Quite a few years after I was eligible to join, I accepted reality and sent AARP my membership dues.
Chiefly, I think of the massive oldies organization as a lobbying juggernaut to advocate on my behalf with elected officials, who need reminding that they too will be an oldie one of these days. Self-interest is always a great motivator.
AARP also offers members what it claims are discounts on a variety of services. I have yet to delve deeply into these offers, but like sands through the hourglass, there may yet come a time it will be important to know what that Medicare Donut Hole actually is.
Of course, every time you join something online, they get your email address.
The AARP folks aren’t too bad about blasting me with unwanted information, and so, it was with a bit of surprise last week that I got an AARP message: “Single? Give us 7 days and we’ll get you dating again.”
That presumes a lot.
Frankly, you gotta figure that if anybody wants to restart their social life in their “golden years,” the AARP may be an odd-ball, but logical place to look.
I love this additional promotional message in the email: “AARP Dating is simple. All you need to do is post your idea of a perfect first date and we’ll get you started.”
Truly, in 21st century culture, I understand how difficult it’s apparently become for nice singles to find one another. Millions of busy people have turned to various online services to find that special someone.
I can only wish them great success and eternal happiness. They are far braver than I am.
The whole enterprise just creeps me out.
As my grandmother, the beautiful and willful Rosalie Dial always said, “There are worse things than being alone.”
She also said, “Night will fall.”
Grama could be very scary, but she also knew a thing or two.
And so, in the interest of fairness, I went to the AARP website to take a look at what they are talking about.
Perhaps the most difficult part, at that stage, was to decide what my “screen name” was going to be. Should it be casual, informational, not too flirty, what?
I wasn’t going to take this process much farther because it was freaking me out, but I was curious.
Frankly, I fudged a little on the personal questions, although I was seriously specific about my politics. In a few instances, they asked goofy questions.
I greatly appreciate that single folks are out there looking, and perhaps this oldies site offers some a less frightening experience than the ones you see heavily advertised on TV. Doesn’t that old guy just creep you out with how sincerely he insists he can find the perfect person for you?
I held my breath and pressed the “search” button, and up came a man’s photograph. Apologies, if he’s a reader.

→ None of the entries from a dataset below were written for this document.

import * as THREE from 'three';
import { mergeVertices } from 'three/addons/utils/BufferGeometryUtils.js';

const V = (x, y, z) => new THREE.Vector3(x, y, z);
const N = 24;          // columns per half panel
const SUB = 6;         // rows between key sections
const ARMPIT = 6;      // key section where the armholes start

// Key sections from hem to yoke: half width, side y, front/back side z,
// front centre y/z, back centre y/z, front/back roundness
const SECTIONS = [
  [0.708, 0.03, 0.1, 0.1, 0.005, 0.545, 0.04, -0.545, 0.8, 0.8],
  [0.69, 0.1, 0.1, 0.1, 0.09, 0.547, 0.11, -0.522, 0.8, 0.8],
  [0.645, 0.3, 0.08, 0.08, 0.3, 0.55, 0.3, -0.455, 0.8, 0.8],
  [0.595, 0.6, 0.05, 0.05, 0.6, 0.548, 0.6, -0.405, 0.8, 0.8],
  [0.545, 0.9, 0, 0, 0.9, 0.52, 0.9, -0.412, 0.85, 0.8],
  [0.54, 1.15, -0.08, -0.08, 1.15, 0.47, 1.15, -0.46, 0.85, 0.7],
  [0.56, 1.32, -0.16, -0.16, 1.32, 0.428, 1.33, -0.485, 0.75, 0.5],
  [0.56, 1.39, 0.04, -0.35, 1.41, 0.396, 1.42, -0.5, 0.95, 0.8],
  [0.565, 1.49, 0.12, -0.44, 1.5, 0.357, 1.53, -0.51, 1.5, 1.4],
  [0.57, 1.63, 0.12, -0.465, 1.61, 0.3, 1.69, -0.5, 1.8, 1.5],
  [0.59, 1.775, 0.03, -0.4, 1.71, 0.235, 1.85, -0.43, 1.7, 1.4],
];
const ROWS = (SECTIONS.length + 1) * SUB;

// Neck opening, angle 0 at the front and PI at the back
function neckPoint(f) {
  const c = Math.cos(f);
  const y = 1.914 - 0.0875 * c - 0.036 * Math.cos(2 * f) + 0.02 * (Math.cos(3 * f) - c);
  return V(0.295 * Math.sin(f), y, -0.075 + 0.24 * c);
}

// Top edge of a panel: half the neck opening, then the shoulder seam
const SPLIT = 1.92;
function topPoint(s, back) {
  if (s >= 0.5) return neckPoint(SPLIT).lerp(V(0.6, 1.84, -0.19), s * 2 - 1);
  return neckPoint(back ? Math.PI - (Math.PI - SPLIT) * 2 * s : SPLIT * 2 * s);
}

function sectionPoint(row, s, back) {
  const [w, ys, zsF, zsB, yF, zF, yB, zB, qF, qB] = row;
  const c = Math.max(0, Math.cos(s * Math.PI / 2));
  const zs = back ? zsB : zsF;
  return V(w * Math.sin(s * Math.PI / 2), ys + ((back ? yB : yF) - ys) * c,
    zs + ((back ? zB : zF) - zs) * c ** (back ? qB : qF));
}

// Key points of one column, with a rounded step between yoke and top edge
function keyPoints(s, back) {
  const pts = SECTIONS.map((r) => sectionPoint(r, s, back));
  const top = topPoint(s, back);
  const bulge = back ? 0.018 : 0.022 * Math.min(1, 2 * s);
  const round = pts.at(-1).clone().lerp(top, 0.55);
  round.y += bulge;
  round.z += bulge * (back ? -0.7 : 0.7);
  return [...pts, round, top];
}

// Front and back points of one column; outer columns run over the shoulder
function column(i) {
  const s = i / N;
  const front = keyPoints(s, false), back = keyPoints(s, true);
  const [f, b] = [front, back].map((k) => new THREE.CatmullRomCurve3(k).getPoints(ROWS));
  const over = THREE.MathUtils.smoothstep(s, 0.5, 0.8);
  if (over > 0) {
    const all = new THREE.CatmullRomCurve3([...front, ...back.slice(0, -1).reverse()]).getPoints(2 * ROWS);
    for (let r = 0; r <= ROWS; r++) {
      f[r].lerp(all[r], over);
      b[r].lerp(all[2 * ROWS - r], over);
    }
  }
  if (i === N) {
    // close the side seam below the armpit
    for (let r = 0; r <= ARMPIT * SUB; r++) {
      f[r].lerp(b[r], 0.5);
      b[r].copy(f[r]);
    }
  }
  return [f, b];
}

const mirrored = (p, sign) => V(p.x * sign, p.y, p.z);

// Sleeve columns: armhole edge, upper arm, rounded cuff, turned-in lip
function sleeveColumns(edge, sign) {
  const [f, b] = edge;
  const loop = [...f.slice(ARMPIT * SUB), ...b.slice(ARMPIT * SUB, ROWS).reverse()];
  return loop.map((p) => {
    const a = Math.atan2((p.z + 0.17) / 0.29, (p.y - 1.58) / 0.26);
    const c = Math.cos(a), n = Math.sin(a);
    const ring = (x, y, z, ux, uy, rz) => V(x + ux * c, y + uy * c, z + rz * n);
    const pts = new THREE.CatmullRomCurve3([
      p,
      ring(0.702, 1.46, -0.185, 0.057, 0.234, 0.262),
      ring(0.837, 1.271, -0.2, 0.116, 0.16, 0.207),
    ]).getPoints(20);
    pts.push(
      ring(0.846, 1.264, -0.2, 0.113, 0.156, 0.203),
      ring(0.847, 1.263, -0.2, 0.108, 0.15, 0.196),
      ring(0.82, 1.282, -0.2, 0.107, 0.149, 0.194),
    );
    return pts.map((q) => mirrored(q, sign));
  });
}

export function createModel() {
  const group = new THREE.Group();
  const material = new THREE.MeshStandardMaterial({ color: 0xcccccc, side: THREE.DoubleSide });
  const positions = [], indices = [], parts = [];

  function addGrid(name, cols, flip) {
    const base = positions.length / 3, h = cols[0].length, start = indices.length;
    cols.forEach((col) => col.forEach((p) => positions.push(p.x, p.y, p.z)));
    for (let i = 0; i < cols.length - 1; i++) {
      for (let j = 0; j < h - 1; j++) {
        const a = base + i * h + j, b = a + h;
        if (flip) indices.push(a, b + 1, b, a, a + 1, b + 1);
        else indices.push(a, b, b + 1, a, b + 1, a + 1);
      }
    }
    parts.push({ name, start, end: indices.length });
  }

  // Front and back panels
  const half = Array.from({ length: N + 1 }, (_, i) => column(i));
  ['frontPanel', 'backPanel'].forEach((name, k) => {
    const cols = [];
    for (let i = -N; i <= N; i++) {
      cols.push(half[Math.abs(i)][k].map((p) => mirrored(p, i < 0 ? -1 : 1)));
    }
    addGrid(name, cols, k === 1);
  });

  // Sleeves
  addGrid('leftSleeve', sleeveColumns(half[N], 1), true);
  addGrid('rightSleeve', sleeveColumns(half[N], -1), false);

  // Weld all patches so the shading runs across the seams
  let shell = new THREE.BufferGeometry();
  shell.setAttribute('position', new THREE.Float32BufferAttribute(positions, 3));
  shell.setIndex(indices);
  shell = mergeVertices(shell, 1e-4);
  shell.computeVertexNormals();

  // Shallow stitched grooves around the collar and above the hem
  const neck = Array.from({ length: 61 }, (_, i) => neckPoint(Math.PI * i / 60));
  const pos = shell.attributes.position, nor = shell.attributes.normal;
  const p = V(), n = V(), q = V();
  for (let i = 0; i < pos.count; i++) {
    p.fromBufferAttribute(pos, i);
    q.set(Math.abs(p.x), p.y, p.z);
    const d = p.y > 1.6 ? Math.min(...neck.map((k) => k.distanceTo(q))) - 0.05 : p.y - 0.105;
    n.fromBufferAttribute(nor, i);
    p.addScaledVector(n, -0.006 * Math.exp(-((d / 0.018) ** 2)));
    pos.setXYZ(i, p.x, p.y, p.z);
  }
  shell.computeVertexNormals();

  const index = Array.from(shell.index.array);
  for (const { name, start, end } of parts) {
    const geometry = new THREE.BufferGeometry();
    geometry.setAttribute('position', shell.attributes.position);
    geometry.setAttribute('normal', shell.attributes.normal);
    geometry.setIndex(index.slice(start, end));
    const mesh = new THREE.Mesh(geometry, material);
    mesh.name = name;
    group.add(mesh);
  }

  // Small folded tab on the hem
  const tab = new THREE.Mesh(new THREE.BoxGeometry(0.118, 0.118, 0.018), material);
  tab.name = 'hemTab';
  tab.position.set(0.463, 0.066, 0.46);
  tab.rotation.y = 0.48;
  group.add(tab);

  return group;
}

I loaded a photo of my grandpuppy.
The site then asked me to describe a “date” idea to respond to this local person.
It was just all too much for me, the words of my grandmother ringing in my ears.
I’ll check back around Halloween if I need to recapture that feeling of terror.
PATSY R. BRUMFIELD writes a Thursday column. Contact her at (662) 678-1596 or email@example.com.